━━━━━ Input data

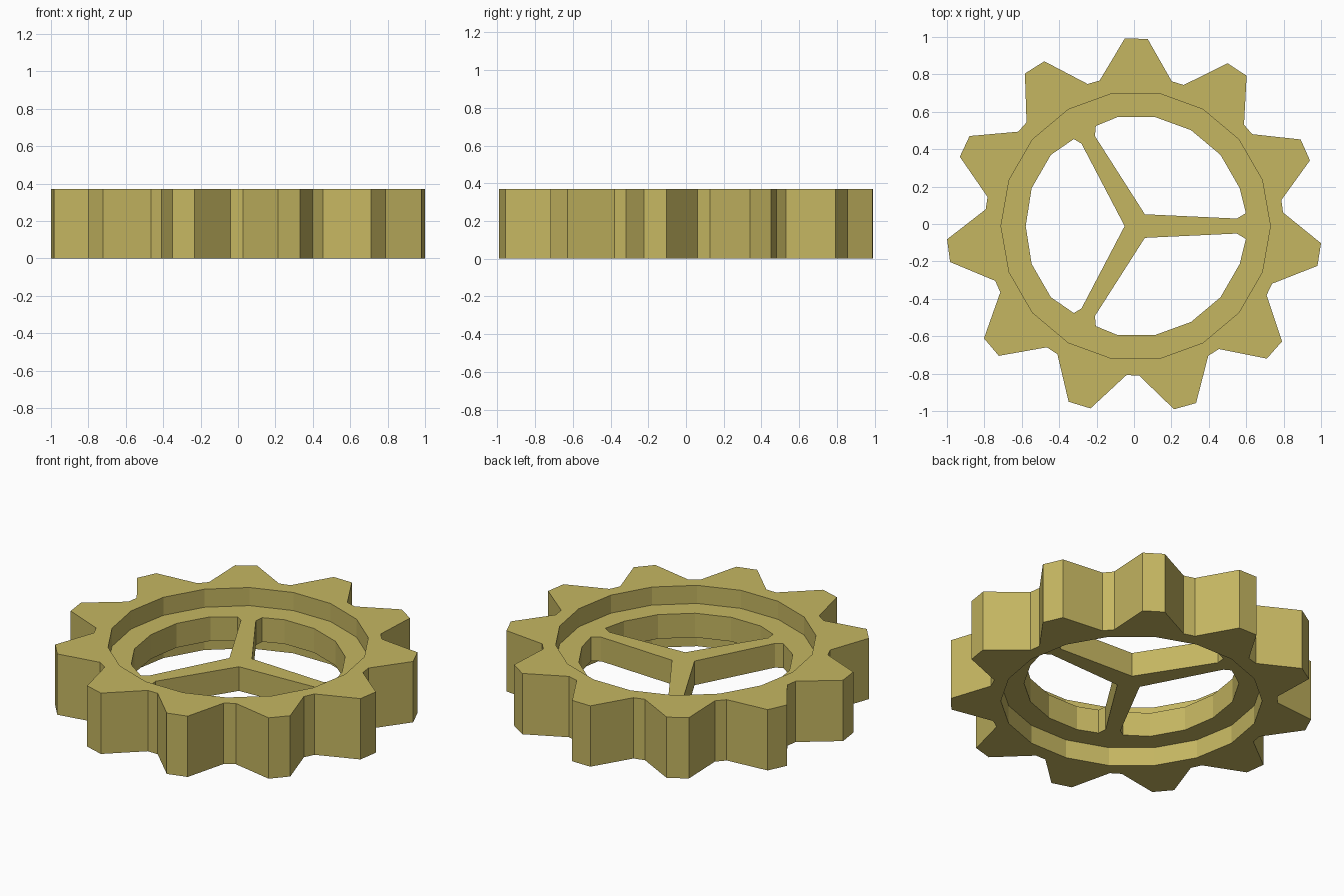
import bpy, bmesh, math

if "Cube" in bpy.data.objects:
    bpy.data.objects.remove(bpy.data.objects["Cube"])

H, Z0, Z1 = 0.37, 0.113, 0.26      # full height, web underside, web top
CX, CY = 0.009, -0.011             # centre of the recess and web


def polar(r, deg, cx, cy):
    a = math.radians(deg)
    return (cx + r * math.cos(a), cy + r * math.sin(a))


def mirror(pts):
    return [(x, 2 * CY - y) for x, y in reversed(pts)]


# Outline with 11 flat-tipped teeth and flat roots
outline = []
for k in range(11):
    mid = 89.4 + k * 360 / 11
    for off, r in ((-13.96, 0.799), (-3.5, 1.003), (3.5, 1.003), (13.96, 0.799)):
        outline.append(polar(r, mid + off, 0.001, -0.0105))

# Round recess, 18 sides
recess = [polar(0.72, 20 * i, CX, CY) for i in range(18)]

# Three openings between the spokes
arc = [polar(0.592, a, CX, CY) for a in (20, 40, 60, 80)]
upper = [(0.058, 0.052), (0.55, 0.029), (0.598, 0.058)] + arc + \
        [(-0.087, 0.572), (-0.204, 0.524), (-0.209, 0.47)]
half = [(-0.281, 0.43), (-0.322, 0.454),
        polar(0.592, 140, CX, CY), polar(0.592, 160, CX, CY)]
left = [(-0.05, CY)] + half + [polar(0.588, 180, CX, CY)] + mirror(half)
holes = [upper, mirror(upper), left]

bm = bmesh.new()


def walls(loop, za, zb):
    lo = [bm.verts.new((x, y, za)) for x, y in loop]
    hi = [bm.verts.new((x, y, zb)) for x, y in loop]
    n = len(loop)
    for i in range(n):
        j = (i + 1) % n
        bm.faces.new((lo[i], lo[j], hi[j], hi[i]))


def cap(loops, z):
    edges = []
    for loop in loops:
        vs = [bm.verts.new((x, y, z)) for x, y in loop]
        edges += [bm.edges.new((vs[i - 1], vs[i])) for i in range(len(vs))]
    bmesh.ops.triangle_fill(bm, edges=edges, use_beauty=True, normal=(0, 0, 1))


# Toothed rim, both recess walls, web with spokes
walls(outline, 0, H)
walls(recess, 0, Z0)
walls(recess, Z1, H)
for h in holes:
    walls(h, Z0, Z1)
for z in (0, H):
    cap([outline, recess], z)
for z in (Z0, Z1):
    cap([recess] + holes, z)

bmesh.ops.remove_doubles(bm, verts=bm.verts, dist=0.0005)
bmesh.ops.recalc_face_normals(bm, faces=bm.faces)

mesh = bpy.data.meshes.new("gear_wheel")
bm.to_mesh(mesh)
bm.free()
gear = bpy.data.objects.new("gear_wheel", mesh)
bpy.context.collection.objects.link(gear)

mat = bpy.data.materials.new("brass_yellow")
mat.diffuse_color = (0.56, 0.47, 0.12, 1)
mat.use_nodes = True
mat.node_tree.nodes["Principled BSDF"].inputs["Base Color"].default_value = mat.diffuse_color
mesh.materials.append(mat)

━━━━━━━━━━

What you will do: Would you output the data exactly, without any of its images?

Answer to this exercise:
import bpy, bmesh, math

if "Cube" in bpy.data.objects:
    bpy.data.objects.remove(bpy.data.objects["Cube"])

H, Z0, Z1 = 0.37, 0.113, 0.26      # full height, web underside, web top
CX, CY = 0.009, -0.011             # centre of the recess and web


def polar(r, deg, cx, cy):
    a = math.radians(deg)
    return (cx + r * math.cos(a), cy + r * math.sin(a))


def mirror(pts):
    return [(x, 2 * CY - y) for x, y in reversed(pts)]


# Outline with 11 flat-tipped teeth and flat roots
outline = []
for k in range(11):
    mid = 89.4 + k * 360 / 11
    for off, r in ((-13.96, 0.799), (-3.5, 1.003), (3.5, 1.003), (13.96, 0.799)):
        outline.append(polar(r, mid + off, 0.001, -0.0105))

# Round recess, 18 sides
recess = [polar(0.72, 20 * i, CX, CY) for i in range(18)]

# Three openings between the spokes
arc = [polar(0.592, a, CX, CY) for a in (20, 40, 60, 80)]
upper = [(0.058, 0.052), (0.55, 0.029), (0.598, 0.058)] + arc + \
        [(-0.087, 0.572), (-0.204, 0.524), (-0.209, 0.47)]
half = [(-0.281, 0.43), (-0.322, 0.454),
        polar(0.592, 140, CX, CY), polar(0.592, 160, CX, CY)]
left = [(-0.05, CY)] + half + [polar(0.588, 180, CX, CY)] + mirror(half)
holes = [upper, mirror(upper), left]

bm = bmesh.new()


def walls(loop, za, zb):
    lo = [bm.verts.new((x, y, za)) for x, y in loop]
    hi = [bm.verts.new((x, y, zb)) for x, y in loop]
    n = len(loop)
    for i in range(n):
        j = (i + 1) % n
        bm.faces.new((lo[i], lo[j], hi[j], hi[i]))


def cap(loops, z):
    edges = []
    for loop in loops:
        vs = [bm.verts.new((x, y, z)) for x, y in loop]
        edges += [bm.edges.new((vs[i - 1], vs[i])) for i in range(len(vs))]
    bmesh.ops.triangle_fill(bm, edges=edges, use_beauty=True, normal=(0, 0, 1))


# Toothed rim, both recess walls, web with spokes
walls(outline, 0, H)
walls(recess, 0, Z0)
walls(recess, Z1, H)
for h in holes:
    walls(h, Z0, Z1)
for z in (0, H):
    cap([outline, recess], z)
for z in (Z0, Z1):
    cap([recess] + holes, z)

bmesh.ops.remove_doubles(bm, verts=bm.verts, dist=0.0005)
bmesh.ops.recalc_face_normals(bm, faces=bm.faces)

mesh = bpy.data.meshes.new("gear_wheel")
bm.to_mesh(mesh)
bm.free()
gear = bpy.data.objects.new("gear_wheel", mesh)
bpy.context.collection.objects.link(gear)

mat = bpy.data.materials.new("brass_yellow")
mat.diffuse_color = (0.56, 0.47, 0.12, 1)
mat.use_nodes = True
mat.node_tree.nodes["Principled BSDF"].inputs["Base Color"].default_value = mat.diffuse_color
mesh.materials.append(mat)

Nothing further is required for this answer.